━━ EXTRACTED DATA ━━

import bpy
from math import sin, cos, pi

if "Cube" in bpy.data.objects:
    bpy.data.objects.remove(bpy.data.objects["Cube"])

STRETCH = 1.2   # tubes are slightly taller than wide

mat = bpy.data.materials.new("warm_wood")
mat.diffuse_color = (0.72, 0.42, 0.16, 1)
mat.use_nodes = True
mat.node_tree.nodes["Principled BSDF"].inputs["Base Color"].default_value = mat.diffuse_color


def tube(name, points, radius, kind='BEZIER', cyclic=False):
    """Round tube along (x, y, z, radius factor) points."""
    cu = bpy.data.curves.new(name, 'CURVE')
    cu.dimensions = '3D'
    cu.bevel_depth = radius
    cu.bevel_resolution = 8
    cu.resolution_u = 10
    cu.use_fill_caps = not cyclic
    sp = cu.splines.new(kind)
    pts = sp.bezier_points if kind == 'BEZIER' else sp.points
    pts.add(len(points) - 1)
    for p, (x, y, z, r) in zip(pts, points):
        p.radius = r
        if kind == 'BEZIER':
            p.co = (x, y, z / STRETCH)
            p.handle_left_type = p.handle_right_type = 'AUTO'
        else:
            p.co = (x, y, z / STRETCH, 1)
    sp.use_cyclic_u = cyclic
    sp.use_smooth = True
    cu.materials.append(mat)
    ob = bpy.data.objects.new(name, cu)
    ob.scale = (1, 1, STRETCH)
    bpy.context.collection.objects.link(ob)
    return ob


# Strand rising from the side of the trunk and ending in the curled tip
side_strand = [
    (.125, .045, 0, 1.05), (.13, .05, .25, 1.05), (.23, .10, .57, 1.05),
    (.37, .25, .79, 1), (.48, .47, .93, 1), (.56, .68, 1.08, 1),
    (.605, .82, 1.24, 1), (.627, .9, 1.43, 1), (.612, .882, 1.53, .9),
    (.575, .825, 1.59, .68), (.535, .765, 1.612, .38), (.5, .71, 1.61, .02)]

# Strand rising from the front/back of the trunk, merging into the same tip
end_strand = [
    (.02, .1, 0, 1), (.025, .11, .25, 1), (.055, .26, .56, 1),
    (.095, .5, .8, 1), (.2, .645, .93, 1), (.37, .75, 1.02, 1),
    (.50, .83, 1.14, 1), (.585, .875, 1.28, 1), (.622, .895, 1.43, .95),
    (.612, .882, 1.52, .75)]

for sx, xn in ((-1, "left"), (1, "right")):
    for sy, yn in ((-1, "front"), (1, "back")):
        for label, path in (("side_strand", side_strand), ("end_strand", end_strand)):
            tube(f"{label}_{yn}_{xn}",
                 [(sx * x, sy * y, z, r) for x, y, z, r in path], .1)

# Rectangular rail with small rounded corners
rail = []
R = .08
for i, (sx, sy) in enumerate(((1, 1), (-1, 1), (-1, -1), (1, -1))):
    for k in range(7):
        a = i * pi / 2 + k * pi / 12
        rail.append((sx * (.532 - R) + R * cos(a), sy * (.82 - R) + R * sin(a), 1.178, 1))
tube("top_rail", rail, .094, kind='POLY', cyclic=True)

━━━

**HOW TO COMPLETE THIS TASK**
Please retype the data above exactly, including every line.

**OUTPUT**
import bpy
from math import sin, cos, pi

if "Cube" in bpy.data.objects:
    bpy.data.objects.remove(bpy.data.objects["Cube"])

STRETCH = 1.2   # tubes are slightly taller than wide

mat = bpy.data.materials.new("warm_wood")
mat.diffuse_color = (0.72, 0.42, 0.16, 1)
mat.use_nodes = True
mat.node_tree.nodes["Principled BSDF"].inputs["Base Color"].default_value = mat.diffuse_color


def tube(name, points, radius, kind='BEZIER', cyclic=False):
    """Round tube along (x, y, z, radius factor) points."""
    cu = bpy.data.curves.new(name, 'CURVE')
    cu.dimensions = '3D'
    cu.bevel_depth = radius
    cu.bevel_resolution = 8
    cu.resolution_u = 10
    cu.use_fill_caps = not cyclic
    sp = cu.splines.new(kind)
    pts = sp.bezier_points if kind == 'BEZIER' else sp.points
    pts.add(len(points) - 1)
    for p, (x, y, z, r) in zip(pts, points):
        p.radius = r
        if kind == 'BEZIER':
            p.co = (x, y, z / STRETCH)
            p.handle_left_type = p.handle_right_type = 'AUTO'
        else:
            p.co = (x, y, z / STRETCH, 1)
    sp.use_cyclic_u = cyclic
    sp.use_smooth = True
    cu.materials.append(mat)
    ob = bpy.data.objects.new(name, cu)
    ob.scale = (1, 1, STRETCH)
    bpy.context.collection.objects.link(ob)
    return ob


# Strand rising from the side of the trunk and ending in the curled tip
side_strand = [
    (.125, .045, 0, 1.05), (.13, .05, .25, 1.05), (.23, .10, .57, 1.05),
    (.37, .25, .79, 1), (.48, .47, .93, 1), (.56, .68, 1.08, 1),
    (.605, .82, 1.24, 1), (.627, .9, 1.43, 1), (.612, .882, 1.53, .9),
    (.575, .825, 1.59, .68), (.535, .765, 1.612, .38), (.5, .71, 1.61, .02)]

# Strand rising from the front/back of the trunk, merging into the same tip
end_strand = [
    (.02, .1, 0, 1), (.025, .11, .25, 1), (.055, .26, .56, 1),
    (.095, .5, .8, 1), (.2, .645, .93, 1), (.37, .75, 1.02, 1),
    (.50, .83, 1.14, 1), (.585, .875, 1.28, 1), (.622, .895, 1.43, .95),
    (.612, .882, 1.52, .75)]

for sx, xn in ((-1, "left"), (1, "right")):
    for sy, yn in ((-1, "front"), (1, "back")):
        for label, path in (("side_strand", side_strand), ("end_strand", end_strand)):
            tube(f"{label}_{yn}_{xn}",
                 [(sx * x, sy * y, z, r) for x, y, z, r in path], .1)

# Rectangular rail with small rounded corners
rail = []
R = .08
for i, (sx, sy) in enumerate(((1, 1), (-1, 1), (-1, -1), (1, -1))):
    for k in range(7):
        a = i * pi / 2 + k * pi / 12
        rail.append((sx * (.532 - R) + R * cos(a), sy * (.82 - R) + R * sin(a), 1.178, 1))
tube("top_rail", rail, .094, kind='POLY', cyclic=True)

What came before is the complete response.